This week I found out some amazing news: I’m a finalist in the Millésima Blog Awards 2018 contest. The article I wrote, Fascinating Smith-Madrone: The People, The Place, the Wines, is honored as one of three contenders in the Wine Travel Award – United States category. Needless to say, I’m thrilled to be a finalist…but I need your vote to win the Grand Prize, a trip to Bordeaux in early April. Bordeaux! I’ve never visited and would love to have this opportunity!
The first time I visited Kunde Family Winery was in 2012. I was impressed with the beautiful property, family history, wines, and Winemaker Zachary Long who was hired in 2011 to help revise the winemaking program. Since that initial visit, I have been a fervent aficionado of wines from this Sonoma winery gem and make a point to locate a few bottles whenever I host a dinner party or expect a few friends to drop by.
Of course, we all know where the Médoc is located – in the iconic French region of Bordeaux. Until recently, though, I was unaware of the Crus Bourgeois du Médoc, an area with a rich history, diverse terroir, and surprisingly affordable, consistently delicious wines. I was fortunate to be invited to participate in a live twitter chat with noted wine educator, Wendy Narby, five representatives from Crus Bourgeois du Médoc and twenty journalists and bloggers.
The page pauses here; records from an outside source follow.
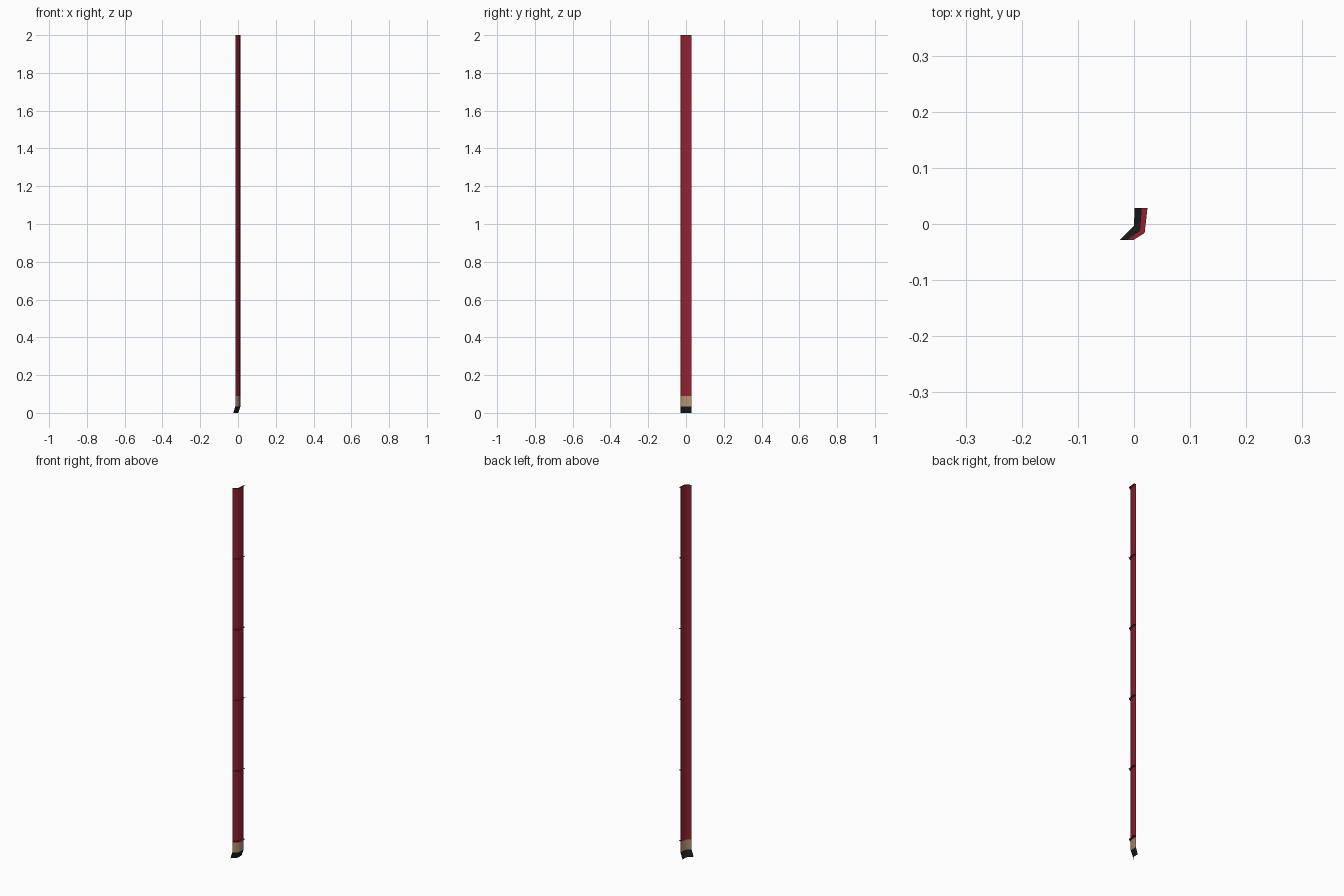
import bpy, bmesh

if "Cube" in bpy.data.objects:
    bpy.data.objects.remove(bpy.data.objects["Cube"])

def material(name, rgb):
    m = bpy.data.materials.new(name)
    m.diffuse_color = (*rgb, 1)
    m.use_nodes = True
    m.node_tree.nodes["Principled BSDF"].inputs["Base Color"].default_value = m.diffuse_color
    return m

RED = material("dark red", (0.29, 0.016, 0.028))
BEIGE = material("beige", (0.47, 0.30, 0.17))
BLACK = material("black", (0.012, 0.012, 0.013))

# plan lines of the bent strip: (x, y)
WALL = [(-0.014, -0.0285), (0.010, -0.012), (0.013, 0.0285)]
FOOT = [(-0.025, -0.0285), (0.000, -0.003), (0.001, 0.0285)]
LIP = [(-0.001, -0.0285), (0.019, -0.016), (0.024, 0.0285)]

def ribbon(name, low, z0, high, z1, mat):
    """Smooth-shaded strip between two plan lines."""
    bm = bmesh.new()
    a = [bm.verts.new((x, y, z0)) for x, y in low]
    b = [bm.verts.new((x, y, z1)) for x, y in high]
    for i in range(len(low) - 1):
        bm.faces.new((a[i], a[i + 1], b[i + 1], b[i])).smooth = True
    me = bpy.data.meshes.new(name)
    bm.to_mesh(me)
    bm.free()
    me.materials.append(mat)
    ob = bpy.data.objects.new(name, me)
    bpy.context.collection.objects.link(ob)
    return ob

# slanted foot and beige plinth, with a thin dark joint under the panels
ribbon("slanted_foot", FOOT, 0, WALL, 0.035, BLACK)
ribbon("plinth", WALL, 0.035, WALL, 0.089, BEIGE)
ribbon("plinth_joint", WALL, 0.089, WALL, 0.095, RED)

# five red panels, each with a flat ledge at its joint
COUNT, START, TOP = 5, 0.095, 2.0
step = (TOP - START) / COUNT
for i in range(COUNT + 1):
    z = START + i * step
    ribbon(f"ledge_{i + 1}", WALL, z, LIP, z, RED).data.flip_normals()
    if i < COUNT:
        ribbon(f"panel_{i + 1}", WALL, z, WALL, z + step, RED)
Muck Rack makes it simple to find people, tweets, or articles that mention any name, keyword, company, hashtag etc. We've compiled this guide to help you make the most of your search.
Selecting a term
Start searching tweets, articles from media outlets, articles mentioned in tweets, journalists'
names, titles and bios with some suggested searches:
Companies or Topics (e.g. iPhone, Microsoft)
Phrases (e.g. "cloud computing") — use quotes to keep the terms together
Twitter handles (e.g. @username) — returns those who have mentioned or replied to
Names (e.g. "David Pogue")
Hashtags (e.g. #sxsw, #london2012)
Bio details (e.g. vegan, Olympics, father)
Muck Rack's Advanced Search allows for many boolean operators.
Find results that mention multiple specified terms, use AND or
+. For example, ensure each result contains both Elon Musk and Mark Zuckerberg by
searching Musk AND Zuckerberg or Musk + Zuckerberg.
Use the operators OR or , to broaden your search when you'd like either of
multiple terms to appear in results. (This is the default behavior of our search when no operators
are used). For example, results will contain either cake or cookie by searching cake OR cookie or cake,cookie
Use NOT or - to subtract results from your search. For
example, searching Disney will yield results about the Walt Disney Company as well as Walt Disney
World Resort. To exclude mentions of Disney World, search for Disney -World or Disney
When using one of these operators with a phrase, enclose it in quotation marks. For example, you can
find results about smartphones excluding Apple's iPhone 4S by searching smartphone -"iPhone
Exact case matching or punctuation
If you're searching for a brand name or keyword that relies on specific punctuation marks or capitalization, you can
find results that match your exact query by adding matchcase: before the keyword you're searching for, like matchcase:E*TRADE .
Use parentheses to separate multiple
boolean phrases. For example, to find journalists talking about having fun in Disney World or
Disneyland, search for ("disney world" OR disneyland) AND fun.
An asterisk can be used to search for any variation of a root word truncated by the asterisk. For example, searching for admin* will return results for administrator, administration, administer, administered, etc.
A near operator is an AND operator where you can control the distance between the words. You can vary the distance the near operation uses by adding a forward slash and number (between 0-99) such as strawberries NEAR/10 "whipped cream", which means the strawberries must exist within 10 words of "whipped cream".